**TASK DESCRIPTION:** Only lines containing "lineTo" are wanted from the data below. Copy those lines.

-- DATA EXTRACT follows --

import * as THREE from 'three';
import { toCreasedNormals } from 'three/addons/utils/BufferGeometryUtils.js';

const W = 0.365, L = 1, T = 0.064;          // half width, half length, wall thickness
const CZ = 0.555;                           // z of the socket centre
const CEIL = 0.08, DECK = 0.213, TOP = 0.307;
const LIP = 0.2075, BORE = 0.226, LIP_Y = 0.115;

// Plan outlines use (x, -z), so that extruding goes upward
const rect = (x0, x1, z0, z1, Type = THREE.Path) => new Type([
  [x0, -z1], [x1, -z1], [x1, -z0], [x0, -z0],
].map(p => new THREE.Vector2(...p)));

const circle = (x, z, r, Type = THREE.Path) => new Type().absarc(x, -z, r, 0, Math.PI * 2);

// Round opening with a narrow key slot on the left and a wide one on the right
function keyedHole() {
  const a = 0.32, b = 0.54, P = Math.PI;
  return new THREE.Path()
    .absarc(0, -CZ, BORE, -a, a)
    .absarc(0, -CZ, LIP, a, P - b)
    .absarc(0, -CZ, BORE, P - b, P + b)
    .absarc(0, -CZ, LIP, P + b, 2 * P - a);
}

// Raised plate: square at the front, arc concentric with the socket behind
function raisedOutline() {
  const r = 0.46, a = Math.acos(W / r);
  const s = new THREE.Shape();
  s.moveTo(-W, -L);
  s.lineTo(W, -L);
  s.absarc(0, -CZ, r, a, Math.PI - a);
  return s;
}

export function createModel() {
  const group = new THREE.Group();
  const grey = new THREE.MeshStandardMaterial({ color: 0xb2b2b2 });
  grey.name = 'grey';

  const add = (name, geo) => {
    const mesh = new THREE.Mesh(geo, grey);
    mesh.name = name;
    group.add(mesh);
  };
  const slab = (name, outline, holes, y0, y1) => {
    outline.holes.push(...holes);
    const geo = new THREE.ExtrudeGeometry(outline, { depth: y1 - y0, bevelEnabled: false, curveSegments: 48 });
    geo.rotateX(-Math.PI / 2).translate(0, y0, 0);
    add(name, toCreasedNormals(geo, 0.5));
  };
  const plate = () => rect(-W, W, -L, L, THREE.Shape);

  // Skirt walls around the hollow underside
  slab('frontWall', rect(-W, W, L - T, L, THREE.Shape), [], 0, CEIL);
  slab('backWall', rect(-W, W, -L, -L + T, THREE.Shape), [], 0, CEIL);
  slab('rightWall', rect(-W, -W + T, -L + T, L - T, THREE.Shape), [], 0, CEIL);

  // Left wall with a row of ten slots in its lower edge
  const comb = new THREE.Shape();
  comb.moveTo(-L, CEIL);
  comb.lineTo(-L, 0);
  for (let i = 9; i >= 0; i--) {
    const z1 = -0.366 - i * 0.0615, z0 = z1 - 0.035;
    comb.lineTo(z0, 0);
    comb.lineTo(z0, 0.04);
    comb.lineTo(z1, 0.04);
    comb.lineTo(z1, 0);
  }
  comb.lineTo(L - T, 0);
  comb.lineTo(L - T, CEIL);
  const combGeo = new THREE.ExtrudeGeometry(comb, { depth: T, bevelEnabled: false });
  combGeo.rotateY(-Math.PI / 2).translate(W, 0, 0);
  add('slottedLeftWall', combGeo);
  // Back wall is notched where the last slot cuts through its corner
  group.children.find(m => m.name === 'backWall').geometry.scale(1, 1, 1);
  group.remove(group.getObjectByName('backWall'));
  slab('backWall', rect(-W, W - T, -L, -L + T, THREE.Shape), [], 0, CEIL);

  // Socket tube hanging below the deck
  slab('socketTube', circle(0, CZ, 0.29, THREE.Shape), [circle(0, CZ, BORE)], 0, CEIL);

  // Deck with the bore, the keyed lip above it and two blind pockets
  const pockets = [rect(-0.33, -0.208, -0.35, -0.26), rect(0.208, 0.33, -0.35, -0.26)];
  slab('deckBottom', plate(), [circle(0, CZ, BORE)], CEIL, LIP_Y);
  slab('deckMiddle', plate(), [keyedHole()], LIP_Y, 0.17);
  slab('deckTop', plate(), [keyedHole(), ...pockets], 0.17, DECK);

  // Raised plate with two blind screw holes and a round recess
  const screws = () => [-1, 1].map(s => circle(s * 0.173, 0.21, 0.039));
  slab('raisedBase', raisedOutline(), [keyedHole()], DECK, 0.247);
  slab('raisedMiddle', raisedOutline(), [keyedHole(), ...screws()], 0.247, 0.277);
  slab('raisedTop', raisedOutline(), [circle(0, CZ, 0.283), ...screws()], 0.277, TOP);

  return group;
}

-- DATA EXTRACT concluded --

**OUTPUT OF THE EXERCISE:**
  s.lineTo(W, -L);
  comb.lineTo(-L, 0);
    comb.lineTo(z0, 0);
    comb.lineTo(z0, 0.04);
    comb.lineTo(z1, 0.04);
    comb.lineTo(z1, 0);
  comb.lineTo(L - T, 0);
  comb.lineTo(L - T, CEIL);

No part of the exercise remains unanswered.